EXERCISE OBJECTIVE :: Give the records once more, exactly as they stand.
+++ DATA TO PROCESS
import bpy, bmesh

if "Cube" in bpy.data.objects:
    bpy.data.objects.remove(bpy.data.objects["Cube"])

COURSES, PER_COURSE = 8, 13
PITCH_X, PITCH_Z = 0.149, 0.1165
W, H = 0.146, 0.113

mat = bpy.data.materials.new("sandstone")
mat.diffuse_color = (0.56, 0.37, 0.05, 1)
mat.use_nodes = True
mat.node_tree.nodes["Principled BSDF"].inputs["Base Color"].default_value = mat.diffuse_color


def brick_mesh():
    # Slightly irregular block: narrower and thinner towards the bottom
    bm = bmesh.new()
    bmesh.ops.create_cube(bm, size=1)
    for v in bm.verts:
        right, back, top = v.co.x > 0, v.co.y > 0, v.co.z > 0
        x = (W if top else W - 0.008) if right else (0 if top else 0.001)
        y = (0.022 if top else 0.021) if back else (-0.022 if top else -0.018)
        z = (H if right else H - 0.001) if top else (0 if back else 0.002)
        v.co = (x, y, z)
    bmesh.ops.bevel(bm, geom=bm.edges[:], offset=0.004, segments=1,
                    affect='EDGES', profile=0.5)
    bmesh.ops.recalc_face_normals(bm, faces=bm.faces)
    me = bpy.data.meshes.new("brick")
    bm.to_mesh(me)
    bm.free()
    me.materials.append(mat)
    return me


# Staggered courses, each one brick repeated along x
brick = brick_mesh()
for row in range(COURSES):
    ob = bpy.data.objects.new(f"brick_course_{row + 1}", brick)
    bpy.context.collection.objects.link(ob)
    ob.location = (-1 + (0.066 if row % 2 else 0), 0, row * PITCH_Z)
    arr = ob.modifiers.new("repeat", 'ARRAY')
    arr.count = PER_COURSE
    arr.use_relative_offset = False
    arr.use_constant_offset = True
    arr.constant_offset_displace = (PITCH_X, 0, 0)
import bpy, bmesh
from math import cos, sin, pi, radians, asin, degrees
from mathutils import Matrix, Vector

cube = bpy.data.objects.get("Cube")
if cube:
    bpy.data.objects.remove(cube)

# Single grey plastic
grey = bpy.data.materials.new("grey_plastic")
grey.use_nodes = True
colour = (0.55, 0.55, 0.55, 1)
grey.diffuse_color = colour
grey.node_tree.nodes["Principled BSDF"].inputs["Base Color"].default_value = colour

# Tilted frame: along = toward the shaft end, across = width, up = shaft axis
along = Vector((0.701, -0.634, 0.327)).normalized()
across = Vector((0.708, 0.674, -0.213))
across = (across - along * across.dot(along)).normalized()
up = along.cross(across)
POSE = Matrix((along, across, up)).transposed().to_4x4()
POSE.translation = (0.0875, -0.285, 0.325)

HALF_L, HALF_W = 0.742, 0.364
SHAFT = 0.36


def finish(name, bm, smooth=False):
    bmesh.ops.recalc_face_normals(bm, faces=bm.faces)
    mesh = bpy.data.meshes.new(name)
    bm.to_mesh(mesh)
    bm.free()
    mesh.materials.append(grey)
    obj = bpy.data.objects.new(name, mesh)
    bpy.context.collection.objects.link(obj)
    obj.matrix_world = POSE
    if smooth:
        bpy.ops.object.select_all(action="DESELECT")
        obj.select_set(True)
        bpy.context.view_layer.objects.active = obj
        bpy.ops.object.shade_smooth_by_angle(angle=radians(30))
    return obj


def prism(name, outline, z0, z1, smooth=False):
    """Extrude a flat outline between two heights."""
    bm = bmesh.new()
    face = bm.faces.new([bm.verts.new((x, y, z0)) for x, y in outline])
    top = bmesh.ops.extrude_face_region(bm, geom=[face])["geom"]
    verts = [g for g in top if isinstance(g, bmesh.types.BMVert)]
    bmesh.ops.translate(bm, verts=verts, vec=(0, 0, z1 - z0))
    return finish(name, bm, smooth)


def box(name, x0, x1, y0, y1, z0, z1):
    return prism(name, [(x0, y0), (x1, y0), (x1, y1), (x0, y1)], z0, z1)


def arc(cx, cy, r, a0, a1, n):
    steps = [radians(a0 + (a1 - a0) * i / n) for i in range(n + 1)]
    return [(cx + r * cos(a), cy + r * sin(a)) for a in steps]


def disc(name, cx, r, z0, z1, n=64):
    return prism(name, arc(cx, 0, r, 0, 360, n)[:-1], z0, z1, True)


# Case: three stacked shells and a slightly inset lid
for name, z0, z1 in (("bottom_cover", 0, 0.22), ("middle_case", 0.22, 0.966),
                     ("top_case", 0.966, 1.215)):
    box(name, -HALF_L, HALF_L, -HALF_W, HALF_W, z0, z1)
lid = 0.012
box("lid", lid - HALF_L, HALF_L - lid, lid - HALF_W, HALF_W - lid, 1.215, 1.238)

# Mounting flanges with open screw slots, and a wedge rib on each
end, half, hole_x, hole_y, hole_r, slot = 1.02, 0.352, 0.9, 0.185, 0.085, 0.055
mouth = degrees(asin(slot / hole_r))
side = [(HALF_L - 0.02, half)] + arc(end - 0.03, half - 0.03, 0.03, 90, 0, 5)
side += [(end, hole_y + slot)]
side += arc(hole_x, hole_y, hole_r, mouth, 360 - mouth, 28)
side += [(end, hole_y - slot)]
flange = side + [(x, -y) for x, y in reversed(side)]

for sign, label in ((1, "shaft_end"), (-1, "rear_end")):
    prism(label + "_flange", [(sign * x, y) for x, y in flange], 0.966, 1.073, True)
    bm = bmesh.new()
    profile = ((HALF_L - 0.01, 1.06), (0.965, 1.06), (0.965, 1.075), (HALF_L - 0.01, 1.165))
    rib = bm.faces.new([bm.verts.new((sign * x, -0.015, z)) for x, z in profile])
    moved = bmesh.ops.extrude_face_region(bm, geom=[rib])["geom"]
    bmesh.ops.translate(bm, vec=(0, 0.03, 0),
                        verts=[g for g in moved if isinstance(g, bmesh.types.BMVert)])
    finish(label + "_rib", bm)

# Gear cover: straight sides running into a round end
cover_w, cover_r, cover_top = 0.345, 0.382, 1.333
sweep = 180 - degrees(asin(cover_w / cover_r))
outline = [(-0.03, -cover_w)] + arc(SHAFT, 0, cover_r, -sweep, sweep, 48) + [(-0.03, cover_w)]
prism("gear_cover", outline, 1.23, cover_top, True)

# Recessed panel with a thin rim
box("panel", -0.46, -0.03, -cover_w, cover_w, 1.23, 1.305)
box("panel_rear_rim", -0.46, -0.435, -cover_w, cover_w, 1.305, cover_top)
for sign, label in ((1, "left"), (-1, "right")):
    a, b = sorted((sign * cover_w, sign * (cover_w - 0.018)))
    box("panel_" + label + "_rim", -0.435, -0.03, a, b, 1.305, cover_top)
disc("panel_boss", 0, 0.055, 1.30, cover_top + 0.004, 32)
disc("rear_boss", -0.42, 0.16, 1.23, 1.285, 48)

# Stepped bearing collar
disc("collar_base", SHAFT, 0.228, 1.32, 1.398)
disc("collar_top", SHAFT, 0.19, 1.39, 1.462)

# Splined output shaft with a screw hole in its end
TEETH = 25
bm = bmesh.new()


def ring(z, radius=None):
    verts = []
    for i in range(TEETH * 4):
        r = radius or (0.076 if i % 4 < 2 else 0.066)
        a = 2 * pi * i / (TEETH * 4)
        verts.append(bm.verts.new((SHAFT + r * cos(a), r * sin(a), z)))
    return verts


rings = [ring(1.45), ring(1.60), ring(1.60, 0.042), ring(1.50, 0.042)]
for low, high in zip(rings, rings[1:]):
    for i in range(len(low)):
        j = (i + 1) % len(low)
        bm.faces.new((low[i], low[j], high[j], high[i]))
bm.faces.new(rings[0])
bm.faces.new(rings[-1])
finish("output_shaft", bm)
++++++
RESULT BELOW ::
import bpy, bmesh

if "Cube" in bpy.data.objects:
    bpy.data.objects.remove(bpy.data.objects["Cube"])

COURSES, PER_COURSE = 8, 13
PITCH_X, PITCH_Z = 0.149, 0.1165
W, H = 0.146, 0.113

mat = bpy.data.materials.new("sandstone")
mat.diffuse_color = (0.56, 0.37, 0.05, 1)
mat.use_nodes = True
mat.node_tree.nodes["Principled BSDF"].inputs["Base Color"].default_value = mat.diffuse_color


def brick_mesh():
    # Slightly irregular block: narrower and thinner towards the bottom
    bm = bmesh.new()
    bmesh.ops.create_cube(bm, size=1)
    for v in bm.verts:
        right, back, top = v.co.x > 0, v.co.y > 0, v.co.z > 0
        x = (W if top else W - 0.008) if right else (0 if top else 0.001)
        y = (0.022 if top else 0.021) if back else (-0.022 if top else -0.018)
        z = (H if right else H - 0.001) if top else (0 if back else 0.002)
        v.co = (x, y, z)
    bmesh.ops.bevel(bm, geom=bm.edges[:], offset=0.004, segments=1,
                    affect='EDGES', profile=0.5)
    bmesh.ops.recalc_face_normals(bm, faces=bm.faces)
    me = bpy.data.meshes.new("brick")
    bm.to_mesh(me)
    bm.free()
    me.materials.append(mat)
    return me


# Staggered courses, each one brick repeated along x
brick = brick_mesh()
for row in range(COURSES):
    ob = bpy.data.objects.new(f"brick_course_{row + 1}", brick)
    bpy.context.collection.objects.link(ob)
    ob.location = (-1 + (0.066 if row % 2 else 0), 0, row * PITCH_Z)
    arr = ob.modifiers.new("repeat", 'ARRAY')
    arr.count = PER_COURSE
    arr.use_relative_offset = False
    arr.use_constant_offset = True
    arr.constant_offset_displace = (PITCH_X, 0, 0)
import bpy, bmesh
from math import cos, sin, pi, radians, asin, degrees
from mathutils import Matrix, Vector

cube = bpy.data.objects.get("Cube")
if cube:
    bpy.data.objects.remove(cube)

# Single grey plastic
grey = bpy.data.materials.new("grey_plastic")
grey.use_nodes = True
colour = (0.55, 0.55, 0.55, 1)
grey.diffuse_color = colour
grey.node_tree.nodes["Principled BSDF"].inputs["Base Color"].default_value = colour

# Tilted frame: along = toward the shaft end, across = width, up = shaft axis
along = Vector((0.701, -0.634, 0.327)).normalized()
across = Vector((0.708, 0.674, -0.213))
across = (across - along * across.dot(along)).normalized()
up = along.cross(across)
POSE = Matrix((along, across, up)).transposed().to_4x4()
POSE.translation = (0.0875, -0.285, 0.325)

HALF_L, HALF_W = 0.742, 0.364
SHAFT = 0.36


def finish(name, bm, smooth=False):
    bmesh.ops.recalc_face_normals(bm, faces=bm.faces)
    mesh = bpy.data.meshes.new(name)
    bm.to_mesh(mesh)
    bm.free()
    mesh.materials.append(grey)
    obj = bpy.data.objects.new(name, mesh)
    bpy.context.collection.objects.link(obj)
    obj.matrix_world = POSE
    if smooth:
        bpy.ops.object.select_all(action="DESELECT")
        obj.select_set(True)
        bpy.context.view_layer.objects.active = obj
        bpy.ops.object.shade_smooth_by_angle(angle=radians(30))
    return obj


def prism(name, outline, z0, z1, smooth=False):
    """Extrude a flat outline between two heights."""
    bm = bmesh.new()
    face = bm.faces.new([bm.verts.new((x, y, z0)) for x, y in outline])
    top = bmesh.ops.extrude_face_region(bm, geom=[face])["geom"]
    verts = [g for g in top if isinstance(g, bmesh.types.BMVert)]
    bmesh.ops.translate(bm, verts=verts, vec=(0, 0, z1 - z0))
    return finish(name, bm, smooth)


def box(name, x0, x1, y0, y1, z0, z1):
    return prism(name, [(x0, y0), (x1, y0), (x1, y1), (x0, y1)], z0, z1)


def arc(cx, cy, r, a0, a1, n):
    steps = [radians(a0 + (a1 - a0) * i / n) for i in range(n + 1)]
    return [(cx + r * cos(a), cy + r * sin(a)) for a in steps]


def disc(name, cx, r, z0, z1, n=64):
    return prism(name, arc(cx, 0, r, 0, 360, n)[:-1], z0, z1, True)


# Case: three stacked shells and a slightly inset lid
for name, z0, z1 in (("bottom_cover", 0, 0.22), ("middle_case", 0.22, 0.966),
                     ("top_case", 0.966, 1.215)):
    box(name, -HALF_L, HALF_L, -HALF_W, HALF_W, z0, z1)
lid = 0.012
box("lid", lid - HALF_L, HALF_L - lid, lid - HALF_W, HALF_W - lid, 1.215, 1.238)

# Mounting flanges with open screw slots, and a wedge rib on each
end, half, hole_x, hole_y, hole_r, slot = 1.02, 0.352, 0.9, 0.185, 0.085, 0.055
mouth = degrees(asin(slot / hole_r))
side = [(HALF_L - 0.02, half)] + arc(end - 0.03, half - 0.03, 0.03, 90, 0, 5)
side += [(end, hole_y + slot)]
side += arc(hole_x, hole_y, hole_r, mouth, 360 - mouth, 28)
side += [(end, hole_y - slot)]
flange = side + [(x, -y) for x, y in reversed(side)]

for sign, label in ((1, "shaft_end"), (-1, "rear_end")):
    prism(label + "_flange", [(sign * x, y) for x, y in flange], 0.966, 1.073, True)
    bm = bmesh.new()
    profile = ((HALF_L - 0.01, 1.06), (0.965, 1.06), (0.965, 1.075), (HALF_L - 0.01, 1.165))
    rib = bm.faces.new([bm.verts.new((sign * x, -0.015, z)) for x, z in profile])
    moved = bmesh.ops.extrude_face_region(bm, geom=[rib])["geom"]
    bmesh.ops.translate(bm, vec=(0, 0.03, 0),
                        verts=[g for g in moved if isinstance(g, bmesh.types.BMVert)])
    finish(label + "_rib", bm)

# Gear cover: straight sides running into a round end
cover_w, cover_r, cover_top = 0.345, 0.382, 1.333
sweep = 180 - degrees(asin(cover_w / cover_r))
outline = [(-0.03, -cover_w)] + arc(SHAFT, 0, cover_r, -sweep, sweep, 48) + [(-0.03, cover_w)]
prism("gear_cover", outline, 1.23, cover_top, True)

# Recessed panel with a thin rim
box("panel", -0.46, -0.03, -cover_w, cover_w, 1.23, 1.305)
box("panel_rear_rim", -0.46, -0.435, -cover_w, cover_w, 1.305, cover_top)
for sign, label in ((1, "left"), (-1, "right")):
    a, b = sorted((sign * cover_w, sign * (cover_w - 0.018)))
    box("panel_" + label + "_rim", -0.435, -0.03, a, b, 1.305, cover_top)
disc("panel_boss", 0, 0.055, 1.30, cover_top + 0.004, 32)
disc("rear_boss", -0.42, 0.16, 1.23, 1.285, 48)

# Stepped bearing collar
disc("collar_base", SHAFT, 0.228, 1.32, 1.398)
disc("collar_top", SHAFT, 0.19, 1.39, 1.462)

# Splined output shaft with a screw hole in its end
TEETH = 25
bm = bmesh.new()


def ring(z, radius=None):
    verts = []
    for i in range(TEETH * 4):
        r = radius or (0.076 if i % 4 < 2 else 0.066)
        a = 2 * pi * i / (TEETH * 4)
        verts.append(bm.verts.new((SHAFT + r * cos(a), r * sin(a), z)))
    return verts


rings = [ring(1.45), ring(1.60), ring(1.60, 0.042), ring(1.50, 0.042)]
for low, high in zip(rings, rings[1:]):
    for i in range(len(low)):
        j = (i + 1) % len(low)
        bm.faces.new((low[i], low[j], high[j], high[i]))
bm.faces.new(rings[0])
bm.faces.new(rings[-1])
finish("output_shaft", bm)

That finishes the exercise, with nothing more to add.